You Create the News (for Better, and Sometimes for Worse)
Blogs aren’t the only new sources of industry news. A new generation of news spots is turning the tables on big-media companies by letting users decide which stories deserve headline treatment. At spots like Digg, Reddit and Wikio, users submit news headlines, rate news stories and comment on the news.
Look to industry-specific categories or “tags” at these spots to find news that’s relevant to you. But don’t rely on these spots (not yet, at least) for your entire news diet. Gossip, rumor and hype-driven top 10 lists are sometimes the big news here, even if those items aren’t really essential reading.
Avoid Information Overload
Once you have this bounty of information, you need a way to manage it. By using RSS, which stands for Really Simple Syndication, you can simplify your life by bringing all your news together in one spot.

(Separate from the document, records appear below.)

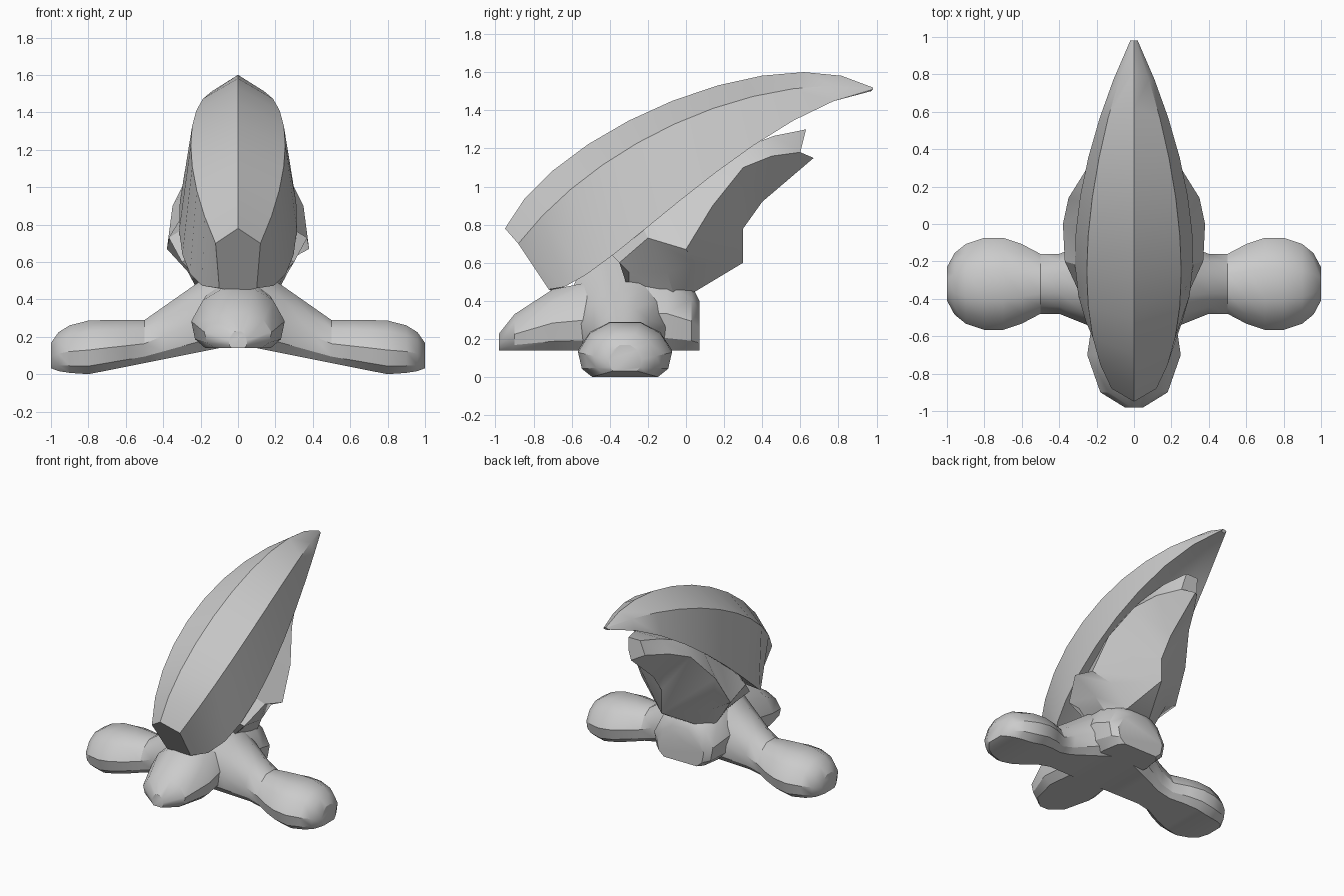
import bpy, bmesh, math
from mathutils import Vector

cube = bpy.data.objects.get("Cube")
if cube:
    bpy.data.objects.remove(cube, do_unlink=True)

grey = bpy.data.materials.new("pale_grey")
grey.use_nodes = True
colour = (0.6, 0.6, 0.6, 1)
grey.diffuse_color = colour
grey.node_tree.nodes["Principled BSDF"].inputs["Base Color"].default_value = colour


def curve_point(controls, t):
    """Point at t on the smooth curve steered by the control points."""
    points = [Vector(c) for c in controls]
    while len(points) > 1:
        points = [a.lerp(b, t) for a, b in zip(points, points[1:])]
    return points[0]


def mirrored(half):
    """Complete a half ring across the centre plane."""
    return list(half) + [(-x, y, z) for x, y, z in reversed(half)]


def loft(name, rings):
    """Skin closed rings of equal size and cap both ends."""
    bm = bmesh.new()
    rows = [[bm.verts.new(point) for point in ring] for ring in rings]
    for near, far in zip(rows, rows[1:]):
        for i in range(len(near)):
            bm.faces.new((near[i - 1], near[i], far[i], far[i - 1]))
    bm.faces.new(rows[0])
    bm.faces.new(rows[-1])
    bmesh.ops.remove_doubles(bm, verts=bm.verts, dist=0.001)
    bmesh.ops.recalc_face_normals(bm, faces=bm.faces)
    mesh = bpy.data.meshes.new(name)
    bm.to_mesh(mesh)
    bm.free()
    mesh.materials.append(grey)
    part = bpy.data.objects.new(name, mesh)
    bpy.context.collection.objects.link(part)
    bpy.ops.object.select_all(action='DESELECT')
    part.select_set(True)
    bpy.context.view_layer.objects.active = part
    bpy.ops.object.shade_smooth_by_angle(angle=math.radians(32))


# Curved horn: four long edges swept from the blunt front to the tip
spine = [(0, -.95, .78), (0, -.7, 1.3), (0, .5, 1.8), (0, .98, 1.52)]
shoulder = [(.12, -.88, .7), (.35, -.5, 1.2), (.26, .3, 1.6), (.01, .98, 1.52)]
lower_edge = [(.1, -.72, .46), (.45, -.5, .41), (.34, .3, 1.38), (.02, .98, 1.51)]
underside = [(.05, -.7, .45), (.2, -.5, .5), (.1, .3, 1.42), (.01, .97, 1.5)]
horn_edges = [spine, shoulder, lower_edge, underside]
STEPS = 10
loft("horn", [mirrored([curve_point(edge, i / STEPS) for edge in horn_edges])
              for i in range(STEPS + 1)])

# Rear brace: top edge tucked into the horn, flared sides, and a centre keel
brace_top = [(.2, -.4, .65), (.28, -.1, 1), (.18, .3, 1.27), (.05, .63, 1.3)]
brace_side = [(.3, -.35, .6), (.37, -.2, .73), (.38, 0, .67), (.35, .14, .9),
              (.25, .3, 1.1), (.17, .45, 1.16), (.07, .6, 1.18)]
keel = [(0, .3, .6), (0, .3, .78), (0, .4, .92), (0, .67, 1.15)]
brace_rim = [(.25, -.3, .55), (.27, -.1, .55), (.25, .05, .6)] + keel
brace_base = [(.15, -.3, .45), (.2, -.06, .42), (.1, .05, .45)] + keel
last = len(brace_side) - 1
loft("rear_brace", [
    mirrored([curve_point(brace_top, i / last), *edges])
    for i, edges in enumerate(zip(brace_side, brace_rim, brace_base))])

# Foot section: small sole, flared rim and rounded top, as width and height shares
SECTION = mirrored([(.7, 0, 0), (.92, 0, .15), (1, 0, .45), (.75, 0, .8), (.32, 0, 1)])


def side_foot_ring(x):
    """Ring of the side feet: sloping arm ending in a round pad."""
    reach = abs(x)
    pad = (1 - min(1, abs(reach - .75) / .26) ** 2) ** .4
    end = pad if reach > .75 else 1
    depth = max(pad / 4, (.16 + .4 * max(0, .4 - reach)) * end)
    bottom = max(0, .16 - reach / 5) + .05 * (1 - end)
    top = .1 + .19 * end + .7 * max(0, .5 - reach)
    return [(x, depth * u - .32, bottom + (top - bottom) * v) for u, _, v in SECTION]


half_stations = [.25, .4, .5, .6, .7, .8, .9, .96, 1]
stations = [-x for x in reversed(half_stations)] + [0] + half_stations
loft("side_feet", [side_foot_ring(x) for x in stations])

# Front foot running back into the body: station, half width and top
BASE = .14
body = [(-.98, .05, .23), (-.9, .18, .33), (-.7, .25, .46), (-.5, .22, .5),
        (-.3, .26, .57), (-.1, .28, .57), (.03, .25, .48), (.07, .2, .4)]
loft("front_foot_and_body", [[(width * u, y, BASE + (top - BASE) * v)
                              for u, _, v in SECTION] for y, width, top in body])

Though the mechanics of RSS vary, depending on the software on your computer, all of today’s latest Web browsers include RSS capabilities or add-ons sometimes known as RSS readers. With an RSS reader, you can subscribe to updates at your news sources of choice. (The news source will need to provide an RSS feed, often a standard feature.) Then, instead of visiting scores of Web sites, you tap into your RSS reader to see brief, ad-free headlines all in one spot, making it easy to pick and choose what you really want (or need) to read.